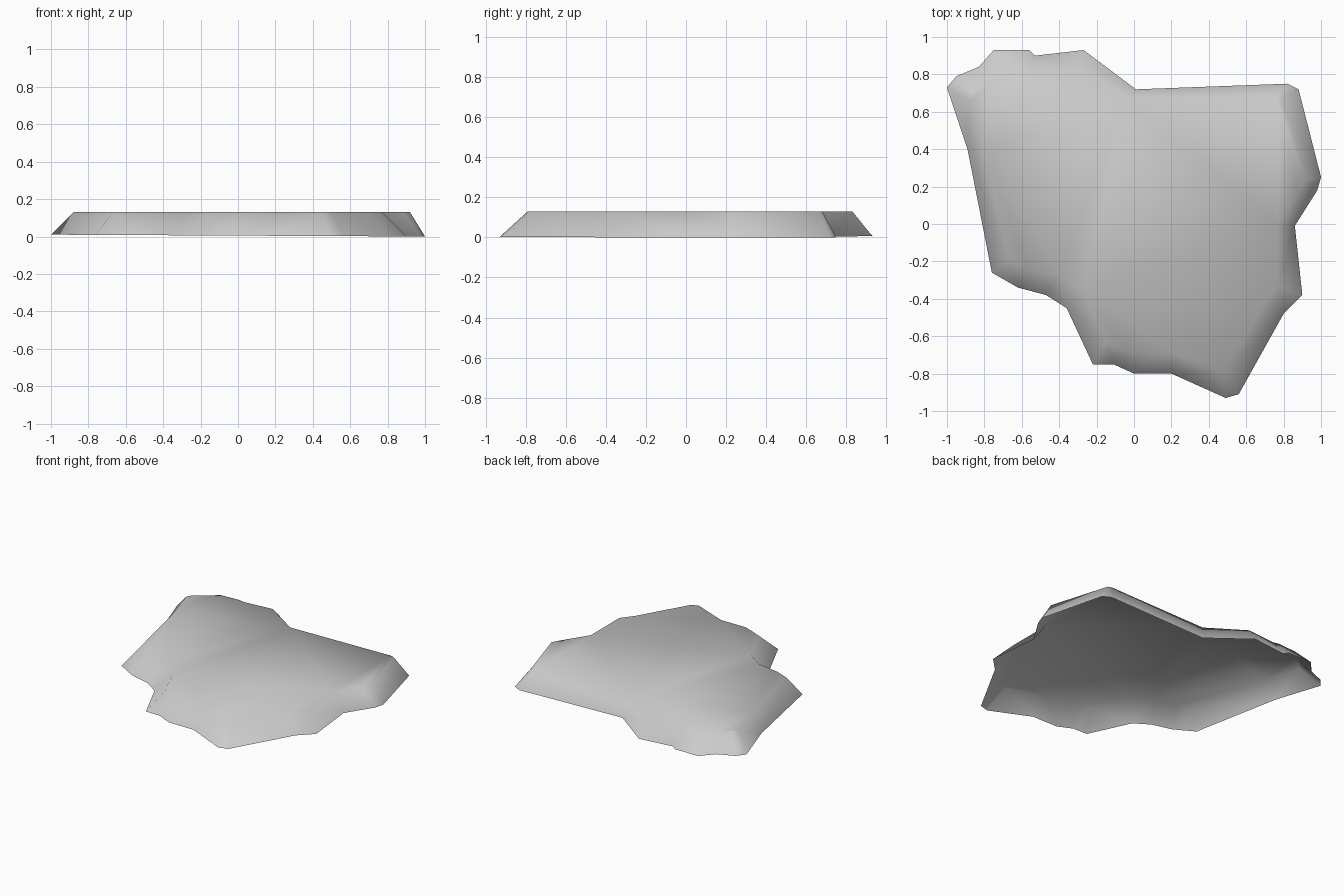
import bpy
import bmesh

# Remove the default cube only
default_cube = bpy.data.objects.get("Cube")
if default_cube:
    bpy.data.objects.remove(default_cube, do_unlink=True)


def make_material(name, colour):
    material = bpy.data.materials.new(name)
    material.use_nodes = True
    material.diffuse_color = colour
    shader = material.node_tree.nodes["Principled BSDF"]
    shader.inputs["Base Color"].default_value = colour
    return material


# Ragged ground outline, paired with the crest outline above each point
outline = [
    ((-1, .73), (-.88, .66)), ((-.95, .79), (-.86, .70)),
    ((-.83, .84), (-.77, .76)), ((-.75, .93), (-.71, .81)),
    ((-.56, .93), (-.56, .82)), ((-.53, .90), (-.52, .81)),
    ((-.27, .93), (-.30, .83)), ((.01, .72), (-.04, .66)),
    ((.82, .75), (.76, .68)), ((.88, .72), (.79, .67)),
    ((1, .25), (.92, .24)), ((.98, .18), (.88, .17)),
    ((.86, -.01), (.77, 0)), ((.90, -.38), (.77, -.33)),
    ((.80, -.48), (.70, -.42)), ((.56, -.91), (.50, -.77)),
    ((.49, -.93), (.45, -.79)), ((.20, -.80), (.20, -.69)),
    ((0, -.80), (0, -.69)), ((-.11, -.75), (-.08, -.66)),
    ((-.22, -.75), (-.15, -.63)), ((-.36, -.45), (-.27, -.36)),
    ((-.47, -.38), (-.40, -.27)), ((-.62, -.34), (-.57, -.24)),
    ((-.76, -.26), (-.67, -.20)), ((-.89, .40), (-.80, .39)),
]


def build_shell(name, pairs, height, material):
    """Sloping skirt plus a flat top, open underneath like a thin shell."""
    bm = bmesh.new()
    # The rim sits very slightly higher towards one side
    rim = [bm.verts.new((x, y, .005 * (1 - x))) for (x, y), crest in pairs]
    crest = [bm.verts.new((x, y, height)) for foot, (x, y) in pairs]
    count = len(pairs)
    for i in range(count):
        j = (i + 1) % count
        bm.faces.new((rim[i], crest[i], crest[j], rim[j]))
    bm.faces.new(list(reversed(crest)))
    bmesh.ops.triangulate(bm, faces=bm.faces[:])
    # Points run clockwise, so make sure the top faces upwards
    bm.normal_update()
    top = max(bm.faces, key=lambda face: abs(face.normal.z))
    if top.normal.z < 0:
        bmesh.ops.reverse_faces(bm, faces=bm.faces[:])
    for face in bm.faces:
        face.smooth = True
    mesh = bpy.data.meshes.new(name)
    bm.to_mesh(mesh)
    bm.free()
    mesh.materials.append(material)
    shell = bpy.data.objects.new(name, mesh)
    bpy.context.collection.objects.link(shell)
    return shell


stone_grey = make_material("stone grey", (.6, .6, .6, 1))
build_shell("rock_slab", outline, .13, stone_grey)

Exercise prompt ▸ Reproduce every line of the material precisely, omitting its pictures.

Answer for the task ▸
import bpy
import bmesh

# Remove the default cube only
default_cube = bpy.data.objects.get("Cube")
if default_cube:
    bpy.data.objects.remove(default_cube, do_unlink=True)


def make_material(name, colour):
    material = bpy.data.materials.new(name)
    material.use_nodes = True
    material.diffuse_color = colour
    shader = material.node_tree.nodes["Principled BSDF"]
    shader.inputs["Base Color"].default_value = colour
    return material


# Ragged ground outline, paired with the crest outline above each point
outline = [
    ((-1, .73), (-.88, .66)), ((-.95, .79), (-.86, .70)),
    ((-.83, .84), (-.77, .76)), ((-.75, .93), (-.71, .81)),
    ((-.56, .93), (-.56, .82)), ((-.53, .90), (-.52, .81)),
    ((-.27, .93), (-.30, .83)), ((.01, .72), (-.04, .66)),
    ((.82, .75), (.76, .68)), ((.88, .72), (.79, .67)),
    ((1, .25), (.92, .24)), ((.98, .18), (.88, .17)),
    ((.86, -.01), (.77, 0)), ((.90, -.38), (.77, -.33)),
    ((.80, -.48), (.70, -.42)), ((.56, -.91), (.50, -.77)),
    ((.49, -.93), (.45, -.79)), ((.20, -.80), (.20, -.69)),
    ((0, -.80), (0, -.69)), ((-.11, -.75), (-.08, -.66)),
    ((-.22, -.75), (-.15, -.63)), ((-.36, -.45), (-.27, -.36)),
    ((-.47, -.38), (-.40, -.27)), ((-.62, -.34), (-.57, -.24)),
    ((-.76, -.26), (-.67, -.20)), ((-.89, .40), (-.80, .39)),
]


def build_shell(name, pairs, height, material):
    """Sloping skirt plus a flat top, open underneath like a thin shell."""
    bm = bmesh.new()
    # The rim sits very slightly higher towards one side
    rim = [bm.verts.new((x, y, .005 * (1 - x))) for (x, y), crest in pairs]
    crest = [bm.verts.new((x, y, height)) for foot, (x, y) in pairs]
    count = len(pairs)
    for i in range(count):
        j = (i + 1) % count
        bm.faces.new((rim[i], crest[i], crest[j], rim[j]))
    bm.faces.new(list(reversed(crest)))
    bmesh.ops.triangulate(bm, faces=bm.faces[:])
    # Points run clockwise, so make sure the top faces upwards
    bm.normal_update()
    top = max(bm.faces, key=lambda face: abs(face.normal.z))
    if top.normal.z < 0:
        bmesh.ops.reverse_faces(bm, faces=bm.faces[:])
    for face in bm.faces:
        face.smooth = True
    mesh = bpy.data.meshes.new(name)
    bm.to_mesh(mesh)
    bm.free()
    mesh.materials.append(material)
    shell = bpy.data.objects.new(name, mesh)
    bpy.context.collection.objects.link(shell)
    return shell


stone_grey = make_material("stone grey", (.6, .6, .6, 1))
build_shell("rock_slab", outline, .13, stone_grey)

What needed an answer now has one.